(Beginning of Listed entries)

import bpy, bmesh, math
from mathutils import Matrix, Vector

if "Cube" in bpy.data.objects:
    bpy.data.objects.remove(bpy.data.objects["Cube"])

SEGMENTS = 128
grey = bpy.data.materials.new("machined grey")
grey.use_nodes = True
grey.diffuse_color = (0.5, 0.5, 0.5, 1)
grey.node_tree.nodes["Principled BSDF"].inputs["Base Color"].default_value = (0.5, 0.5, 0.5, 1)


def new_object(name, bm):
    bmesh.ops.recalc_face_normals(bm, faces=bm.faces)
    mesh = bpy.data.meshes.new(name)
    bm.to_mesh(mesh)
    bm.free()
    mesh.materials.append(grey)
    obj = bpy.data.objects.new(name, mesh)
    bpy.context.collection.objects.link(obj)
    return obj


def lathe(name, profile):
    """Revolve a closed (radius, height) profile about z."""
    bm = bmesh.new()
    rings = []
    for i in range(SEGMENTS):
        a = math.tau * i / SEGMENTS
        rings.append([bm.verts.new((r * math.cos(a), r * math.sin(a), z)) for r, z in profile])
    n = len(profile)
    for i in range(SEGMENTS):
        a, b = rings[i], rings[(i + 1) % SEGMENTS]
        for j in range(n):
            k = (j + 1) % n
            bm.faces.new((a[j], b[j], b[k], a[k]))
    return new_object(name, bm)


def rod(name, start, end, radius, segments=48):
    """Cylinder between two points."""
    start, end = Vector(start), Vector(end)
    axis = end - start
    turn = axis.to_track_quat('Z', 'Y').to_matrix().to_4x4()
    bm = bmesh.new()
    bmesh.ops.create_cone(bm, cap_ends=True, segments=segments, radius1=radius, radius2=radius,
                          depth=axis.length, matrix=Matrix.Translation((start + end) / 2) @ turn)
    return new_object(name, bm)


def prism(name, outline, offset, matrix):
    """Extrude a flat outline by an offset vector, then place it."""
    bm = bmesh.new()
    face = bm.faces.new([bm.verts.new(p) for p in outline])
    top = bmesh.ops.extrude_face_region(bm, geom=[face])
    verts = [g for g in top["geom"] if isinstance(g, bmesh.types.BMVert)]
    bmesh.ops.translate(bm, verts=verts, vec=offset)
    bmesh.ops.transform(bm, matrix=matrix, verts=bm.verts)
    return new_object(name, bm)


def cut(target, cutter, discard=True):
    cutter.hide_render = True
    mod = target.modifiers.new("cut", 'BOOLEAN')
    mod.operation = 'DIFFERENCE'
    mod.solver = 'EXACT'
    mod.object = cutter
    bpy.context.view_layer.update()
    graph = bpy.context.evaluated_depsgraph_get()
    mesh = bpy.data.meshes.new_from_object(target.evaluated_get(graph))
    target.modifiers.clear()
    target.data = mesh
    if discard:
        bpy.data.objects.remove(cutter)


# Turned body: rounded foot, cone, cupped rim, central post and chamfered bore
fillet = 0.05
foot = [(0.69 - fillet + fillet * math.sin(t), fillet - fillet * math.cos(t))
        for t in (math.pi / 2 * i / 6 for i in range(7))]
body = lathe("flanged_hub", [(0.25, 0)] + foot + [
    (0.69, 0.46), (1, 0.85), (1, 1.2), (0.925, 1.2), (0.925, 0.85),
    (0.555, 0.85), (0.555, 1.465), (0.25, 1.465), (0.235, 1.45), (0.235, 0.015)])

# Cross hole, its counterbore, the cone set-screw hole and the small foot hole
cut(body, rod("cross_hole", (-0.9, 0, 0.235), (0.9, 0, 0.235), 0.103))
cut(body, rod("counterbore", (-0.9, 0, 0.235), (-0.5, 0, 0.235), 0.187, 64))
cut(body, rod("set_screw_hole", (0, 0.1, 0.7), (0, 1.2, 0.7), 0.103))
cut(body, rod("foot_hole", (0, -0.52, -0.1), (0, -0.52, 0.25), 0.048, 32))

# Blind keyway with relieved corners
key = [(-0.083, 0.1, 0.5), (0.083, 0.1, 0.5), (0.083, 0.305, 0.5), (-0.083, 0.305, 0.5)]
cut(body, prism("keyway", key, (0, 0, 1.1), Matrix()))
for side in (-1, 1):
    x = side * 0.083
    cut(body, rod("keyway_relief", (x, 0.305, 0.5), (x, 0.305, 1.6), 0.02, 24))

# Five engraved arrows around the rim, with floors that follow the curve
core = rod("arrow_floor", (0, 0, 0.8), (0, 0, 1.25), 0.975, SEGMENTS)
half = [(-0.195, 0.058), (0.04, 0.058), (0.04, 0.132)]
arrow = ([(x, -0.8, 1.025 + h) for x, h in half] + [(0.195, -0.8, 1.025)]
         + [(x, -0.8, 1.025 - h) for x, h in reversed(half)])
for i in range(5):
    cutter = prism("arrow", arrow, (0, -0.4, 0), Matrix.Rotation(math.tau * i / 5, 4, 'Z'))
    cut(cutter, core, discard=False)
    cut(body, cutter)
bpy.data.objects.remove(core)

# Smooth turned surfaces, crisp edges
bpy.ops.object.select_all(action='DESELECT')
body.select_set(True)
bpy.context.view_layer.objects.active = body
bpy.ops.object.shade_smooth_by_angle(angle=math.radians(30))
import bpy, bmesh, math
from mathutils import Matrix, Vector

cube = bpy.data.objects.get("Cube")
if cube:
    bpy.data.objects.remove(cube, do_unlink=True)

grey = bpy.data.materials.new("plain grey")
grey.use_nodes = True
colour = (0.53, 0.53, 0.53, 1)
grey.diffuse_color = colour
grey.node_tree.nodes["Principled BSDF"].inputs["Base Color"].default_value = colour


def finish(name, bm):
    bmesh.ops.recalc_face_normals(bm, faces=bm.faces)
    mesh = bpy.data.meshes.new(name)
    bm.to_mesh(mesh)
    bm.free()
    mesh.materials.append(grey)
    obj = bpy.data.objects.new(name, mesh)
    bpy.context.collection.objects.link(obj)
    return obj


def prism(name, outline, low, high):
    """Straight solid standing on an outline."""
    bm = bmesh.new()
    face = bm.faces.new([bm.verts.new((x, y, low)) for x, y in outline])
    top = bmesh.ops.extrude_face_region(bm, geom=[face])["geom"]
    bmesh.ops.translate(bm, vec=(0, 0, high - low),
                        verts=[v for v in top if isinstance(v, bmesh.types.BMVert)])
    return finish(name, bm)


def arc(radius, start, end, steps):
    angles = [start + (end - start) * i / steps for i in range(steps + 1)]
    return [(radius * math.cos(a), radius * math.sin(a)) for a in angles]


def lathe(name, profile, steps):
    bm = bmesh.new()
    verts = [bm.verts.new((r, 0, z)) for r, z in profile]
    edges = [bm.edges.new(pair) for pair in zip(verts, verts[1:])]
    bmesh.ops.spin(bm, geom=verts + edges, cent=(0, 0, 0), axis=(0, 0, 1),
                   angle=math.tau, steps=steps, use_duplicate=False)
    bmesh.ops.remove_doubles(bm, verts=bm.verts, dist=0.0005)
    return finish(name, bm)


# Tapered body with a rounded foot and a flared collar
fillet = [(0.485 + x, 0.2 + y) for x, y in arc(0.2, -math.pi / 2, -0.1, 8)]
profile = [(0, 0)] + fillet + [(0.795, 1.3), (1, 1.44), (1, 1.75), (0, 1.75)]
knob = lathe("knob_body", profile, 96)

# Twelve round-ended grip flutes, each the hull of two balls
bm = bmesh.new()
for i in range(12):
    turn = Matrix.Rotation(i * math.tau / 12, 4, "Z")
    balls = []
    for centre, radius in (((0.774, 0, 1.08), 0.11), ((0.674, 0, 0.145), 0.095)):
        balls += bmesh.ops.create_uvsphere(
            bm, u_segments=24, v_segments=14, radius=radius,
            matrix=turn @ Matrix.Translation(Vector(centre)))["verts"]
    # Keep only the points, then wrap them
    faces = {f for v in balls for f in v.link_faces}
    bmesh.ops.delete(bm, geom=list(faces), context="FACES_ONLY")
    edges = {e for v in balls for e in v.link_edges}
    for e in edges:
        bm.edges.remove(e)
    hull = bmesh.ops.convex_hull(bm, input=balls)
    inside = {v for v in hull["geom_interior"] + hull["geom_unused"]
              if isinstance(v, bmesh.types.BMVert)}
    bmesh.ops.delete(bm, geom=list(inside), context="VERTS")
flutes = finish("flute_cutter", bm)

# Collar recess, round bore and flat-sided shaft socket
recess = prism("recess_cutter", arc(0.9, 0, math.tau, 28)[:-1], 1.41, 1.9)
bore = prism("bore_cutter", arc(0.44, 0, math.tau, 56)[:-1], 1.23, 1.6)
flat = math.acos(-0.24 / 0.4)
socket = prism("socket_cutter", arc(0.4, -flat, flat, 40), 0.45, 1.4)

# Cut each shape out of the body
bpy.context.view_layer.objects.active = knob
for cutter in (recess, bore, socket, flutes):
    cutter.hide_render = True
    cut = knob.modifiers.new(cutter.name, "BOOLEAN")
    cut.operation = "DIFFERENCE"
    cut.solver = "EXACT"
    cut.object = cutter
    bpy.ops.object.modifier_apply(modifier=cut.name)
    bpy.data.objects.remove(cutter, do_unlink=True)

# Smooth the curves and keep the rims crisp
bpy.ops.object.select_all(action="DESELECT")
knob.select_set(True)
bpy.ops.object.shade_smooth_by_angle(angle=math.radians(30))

(End of Listed entries)

▸ **Directions**:
Using the listing above, locate the lines that hold "target" and copy each one.

▸ **The completed task**:
def cut(target, cutter, discard=True):
    mod = target.modifiers.new("cut", 'BOOLEAN')
    mesh = bpy.data.meshes.new_from_object(target.evaluated_get(graph))
    target.modifiers.clear()
    target.data = mesh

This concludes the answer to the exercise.